Professor Joan Petersilia was quoted in a New York Times article by Erica Goode about the nation's shift away from mass imprisonment and California's role as an example for other states.
The prison population in the United States dropped in 2012 for the third consecutive year, according to federal statistics released on Thursday, in what criminal justice experts said was the biggest decline in the nation's recent history, signaling a shift away from an almost four-decade policy of mass imprisonment.
The number of inmates in state and federal prisons decreased by 1.7 percent, to an estimated 1,571,013 in 2012 from 1,598,783 in 2011, according to figures released by the Bureau of Justice Statistics, an arm of the Justice Department. Although the percentage decline appeared small, the fact that it followed decreases in 2011 and 2010 offers persuasive evidence of what some experts say is a "sea change" in America's approach to criminal punishment.

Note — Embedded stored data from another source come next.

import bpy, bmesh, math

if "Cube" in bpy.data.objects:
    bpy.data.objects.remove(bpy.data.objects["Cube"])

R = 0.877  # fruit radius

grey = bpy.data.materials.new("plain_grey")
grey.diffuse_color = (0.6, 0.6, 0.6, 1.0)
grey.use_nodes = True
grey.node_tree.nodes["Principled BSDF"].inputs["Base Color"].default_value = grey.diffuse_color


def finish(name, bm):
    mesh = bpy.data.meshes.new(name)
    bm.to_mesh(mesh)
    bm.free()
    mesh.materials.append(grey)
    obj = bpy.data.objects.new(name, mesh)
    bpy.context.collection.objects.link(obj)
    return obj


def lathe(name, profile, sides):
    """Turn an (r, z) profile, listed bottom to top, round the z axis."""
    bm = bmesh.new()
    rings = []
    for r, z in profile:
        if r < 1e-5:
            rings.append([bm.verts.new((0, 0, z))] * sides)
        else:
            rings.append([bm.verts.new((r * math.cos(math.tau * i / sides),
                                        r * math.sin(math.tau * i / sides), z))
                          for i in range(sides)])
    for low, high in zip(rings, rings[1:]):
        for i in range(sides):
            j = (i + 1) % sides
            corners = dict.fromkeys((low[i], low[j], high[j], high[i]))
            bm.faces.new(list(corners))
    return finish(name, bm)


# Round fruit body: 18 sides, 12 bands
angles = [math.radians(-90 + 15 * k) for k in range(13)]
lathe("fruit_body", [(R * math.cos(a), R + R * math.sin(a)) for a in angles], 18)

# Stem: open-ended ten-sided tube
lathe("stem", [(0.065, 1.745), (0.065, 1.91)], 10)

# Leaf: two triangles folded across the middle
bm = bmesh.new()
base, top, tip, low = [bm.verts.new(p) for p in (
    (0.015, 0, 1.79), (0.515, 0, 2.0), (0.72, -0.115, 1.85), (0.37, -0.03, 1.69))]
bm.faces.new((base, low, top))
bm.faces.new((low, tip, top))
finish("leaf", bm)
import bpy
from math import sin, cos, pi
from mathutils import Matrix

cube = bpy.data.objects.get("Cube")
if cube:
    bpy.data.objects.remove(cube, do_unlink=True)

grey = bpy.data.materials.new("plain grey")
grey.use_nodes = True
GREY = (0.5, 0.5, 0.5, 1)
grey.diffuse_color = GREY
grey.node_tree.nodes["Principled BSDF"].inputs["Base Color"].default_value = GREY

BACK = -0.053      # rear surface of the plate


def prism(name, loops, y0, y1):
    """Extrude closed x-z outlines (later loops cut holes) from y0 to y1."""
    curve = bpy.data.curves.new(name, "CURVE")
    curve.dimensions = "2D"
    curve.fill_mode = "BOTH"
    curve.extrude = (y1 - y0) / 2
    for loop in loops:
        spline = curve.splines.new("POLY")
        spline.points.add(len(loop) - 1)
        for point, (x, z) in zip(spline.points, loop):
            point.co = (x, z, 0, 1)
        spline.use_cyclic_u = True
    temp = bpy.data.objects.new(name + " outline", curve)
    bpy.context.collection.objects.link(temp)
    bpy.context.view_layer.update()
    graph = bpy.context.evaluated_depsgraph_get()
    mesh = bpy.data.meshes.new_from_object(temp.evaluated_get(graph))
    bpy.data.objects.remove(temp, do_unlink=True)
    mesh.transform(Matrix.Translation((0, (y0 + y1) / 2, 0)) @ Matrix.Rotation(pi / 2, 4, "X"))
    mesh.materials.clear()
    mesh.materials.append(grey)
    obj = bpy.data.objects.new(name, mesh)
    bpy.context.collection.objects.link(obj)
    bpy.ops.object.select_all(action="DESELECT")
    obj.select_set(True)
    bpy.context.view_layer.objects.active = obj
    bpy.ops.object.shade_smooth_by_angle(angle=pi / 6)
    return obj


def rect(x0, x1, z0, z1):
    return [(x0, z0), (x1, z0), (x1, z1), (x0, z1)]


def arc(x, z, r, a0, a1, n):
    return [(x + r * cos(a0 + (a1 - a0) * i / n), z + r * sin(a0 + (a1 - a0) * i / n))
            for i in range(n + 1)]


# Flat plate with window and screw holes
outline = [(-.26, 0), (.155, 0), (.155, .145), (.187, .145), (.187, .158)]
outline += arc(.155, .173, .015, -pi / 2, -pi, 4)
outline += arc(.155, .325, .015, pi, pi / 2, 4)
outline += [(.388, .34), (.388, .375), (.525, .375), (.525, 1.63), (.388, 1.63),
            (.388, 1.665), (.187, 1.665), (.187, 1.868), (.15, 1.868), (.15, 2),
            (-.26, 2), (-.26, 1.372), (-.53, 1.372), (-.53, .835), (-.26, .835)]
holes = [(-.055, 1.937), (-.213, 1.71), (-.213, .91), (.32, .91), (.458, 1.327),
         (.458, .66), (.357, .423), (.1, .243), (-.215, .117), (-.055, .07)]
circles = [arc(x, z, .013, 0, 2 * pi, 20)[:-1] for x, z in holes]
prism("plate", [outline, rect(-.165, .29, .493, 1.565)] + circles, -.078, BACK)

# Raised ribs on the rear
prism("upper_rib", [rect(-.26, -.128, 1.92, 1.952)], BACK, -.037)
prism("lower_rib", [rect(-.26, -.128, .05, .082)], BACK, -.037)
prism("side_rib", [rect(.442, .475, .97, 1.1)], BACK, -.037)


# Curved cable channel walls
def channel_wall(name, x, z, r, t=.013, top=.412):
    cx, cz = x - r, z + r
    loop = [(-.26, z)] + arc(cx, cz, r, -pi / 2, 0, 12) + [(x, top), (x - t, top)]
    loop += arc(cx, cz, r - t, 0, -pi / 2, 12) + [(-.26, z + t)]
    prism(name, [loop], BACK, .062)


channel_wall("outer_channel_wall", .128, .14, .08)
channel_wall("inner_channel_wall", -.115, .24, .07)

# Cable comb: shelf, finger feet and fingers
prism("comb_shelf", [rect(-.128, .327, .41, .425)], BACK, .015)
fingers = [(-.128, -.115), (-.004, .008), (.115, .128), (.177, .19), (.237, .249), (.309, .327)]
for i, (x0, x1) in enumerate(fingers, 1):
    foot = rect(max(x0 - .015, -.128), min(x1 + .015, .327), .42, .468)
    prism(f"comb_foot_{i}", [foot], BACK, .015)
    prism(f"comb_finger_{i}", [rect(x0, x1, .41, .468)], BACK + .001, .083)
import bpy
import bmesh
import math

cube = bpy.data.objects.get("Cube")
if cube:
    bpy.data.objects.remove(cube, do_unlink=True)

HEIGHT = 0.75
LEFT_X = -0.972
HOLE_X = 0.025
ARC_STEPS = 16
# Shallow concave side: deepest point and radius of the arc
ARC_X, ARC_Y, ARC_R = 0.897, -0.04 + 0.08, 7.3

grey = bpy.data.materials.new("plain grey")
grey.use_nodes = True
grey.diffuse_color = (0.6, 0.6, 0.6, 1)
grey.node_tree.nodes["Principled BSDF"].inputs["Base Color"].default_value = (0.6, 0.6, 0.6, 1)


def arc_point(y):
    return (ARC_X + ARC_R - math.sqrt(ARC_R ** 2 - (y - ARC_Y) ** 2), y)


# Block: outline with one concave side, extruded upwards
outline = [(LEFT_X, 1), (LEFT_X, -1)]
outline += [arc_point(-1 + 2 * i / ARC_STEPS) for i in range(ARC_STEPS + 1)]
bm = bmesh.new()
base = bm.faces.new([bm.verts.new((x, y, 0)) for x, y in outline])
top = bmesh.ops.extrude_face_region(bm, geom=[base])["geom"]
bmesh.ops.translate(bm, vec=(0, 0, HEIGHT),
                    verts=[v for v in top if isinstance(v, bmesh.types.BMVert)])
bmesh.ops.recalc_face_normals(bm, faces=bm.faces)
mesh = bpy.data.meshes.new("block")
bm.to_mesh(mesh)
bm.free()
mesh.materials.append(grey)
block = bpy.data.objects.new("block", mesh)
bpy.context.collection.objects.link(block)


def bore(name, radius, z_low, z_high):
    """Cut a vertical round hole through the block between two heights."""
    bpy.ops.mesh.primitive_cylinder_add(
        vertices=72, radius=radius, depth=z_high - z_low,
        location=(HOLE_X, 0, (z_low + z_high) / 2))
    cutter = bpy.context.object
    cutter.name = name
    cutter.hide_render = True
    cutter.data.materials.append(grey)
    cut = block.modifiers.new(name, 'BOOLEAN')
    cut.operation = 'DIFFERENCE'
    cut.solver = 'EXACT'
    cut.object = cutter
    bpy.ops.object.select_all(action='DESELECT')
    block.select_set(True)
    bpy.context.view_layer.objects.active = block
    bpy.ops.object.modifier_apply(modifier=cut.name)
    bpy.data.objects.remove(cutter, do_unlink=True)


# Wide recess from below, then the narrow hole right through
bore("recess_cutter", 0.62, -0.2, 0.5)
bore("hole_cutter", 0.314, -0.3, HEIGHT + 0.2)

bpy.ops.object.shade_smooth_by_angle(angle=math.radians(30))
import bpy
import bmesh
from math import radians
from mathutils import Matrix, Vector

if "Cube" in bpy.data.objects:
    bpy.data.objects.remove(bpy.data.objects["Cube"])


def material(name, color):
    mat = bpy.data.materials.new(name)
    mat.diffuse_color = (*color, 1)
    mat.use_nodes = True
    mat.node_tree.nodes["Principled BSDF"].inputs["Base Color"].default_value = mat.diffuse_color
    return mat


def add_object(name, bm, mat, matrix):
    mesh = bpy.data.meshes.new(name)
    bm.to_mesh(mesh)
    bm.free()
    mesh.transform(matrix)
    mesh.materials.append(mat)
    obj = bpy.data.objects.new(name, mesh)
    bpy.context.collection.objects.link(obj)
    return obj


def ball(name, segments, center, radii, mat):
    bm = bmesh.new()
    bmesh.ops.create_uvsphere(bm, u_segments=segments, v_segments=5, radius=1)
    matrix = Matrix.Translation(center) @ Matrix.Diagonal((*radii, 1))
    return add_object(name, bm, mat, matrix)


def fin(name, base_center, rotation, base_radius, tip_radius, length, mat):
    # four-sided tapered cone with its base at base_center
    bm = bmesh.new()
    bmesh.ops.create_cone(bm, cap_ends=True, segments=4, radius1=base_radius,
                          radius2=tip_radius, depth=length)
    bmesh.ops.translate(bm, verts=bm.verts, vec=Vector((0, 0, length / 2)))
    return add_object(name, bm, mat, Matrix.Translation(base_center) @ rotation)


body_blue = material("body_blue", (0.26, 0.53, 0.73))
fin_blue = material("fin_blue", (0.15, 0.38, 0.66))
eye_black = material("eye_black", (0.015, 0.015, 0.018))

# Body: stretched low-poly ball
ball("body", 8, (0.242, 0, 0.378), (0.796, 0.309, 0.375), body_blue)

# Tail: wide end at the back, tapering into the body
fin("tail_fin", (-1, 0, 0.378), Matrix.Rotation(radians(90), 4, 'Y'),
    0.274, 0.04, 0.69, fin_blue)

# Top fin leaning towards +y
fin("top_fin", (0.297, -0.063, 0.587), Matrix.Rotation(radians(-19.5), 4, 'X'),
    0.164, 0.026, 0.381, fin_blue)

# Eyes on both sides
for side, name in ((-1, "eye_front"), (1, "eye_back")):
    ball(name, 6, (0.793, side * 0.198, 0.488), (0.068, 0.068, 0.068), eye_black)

Joan Petersilia, a law professor at Stanford and a co-director of the Stanford Criminal Justice Center, said in an interview last year that she thought Americans had "gotten the message that locking up a lot of people doesn’t necessarily bring public safety." California's example, she said, has also spurred other states to consider downsizing for fear of facing similar litigation.
But Professor Petersilia added that though the trend may have begun out of a need for belt-tightening, it had grown into a national effort to rethink who should go to prison and for how long.
"I don't think in modern history we’ve seen anything like this," she said.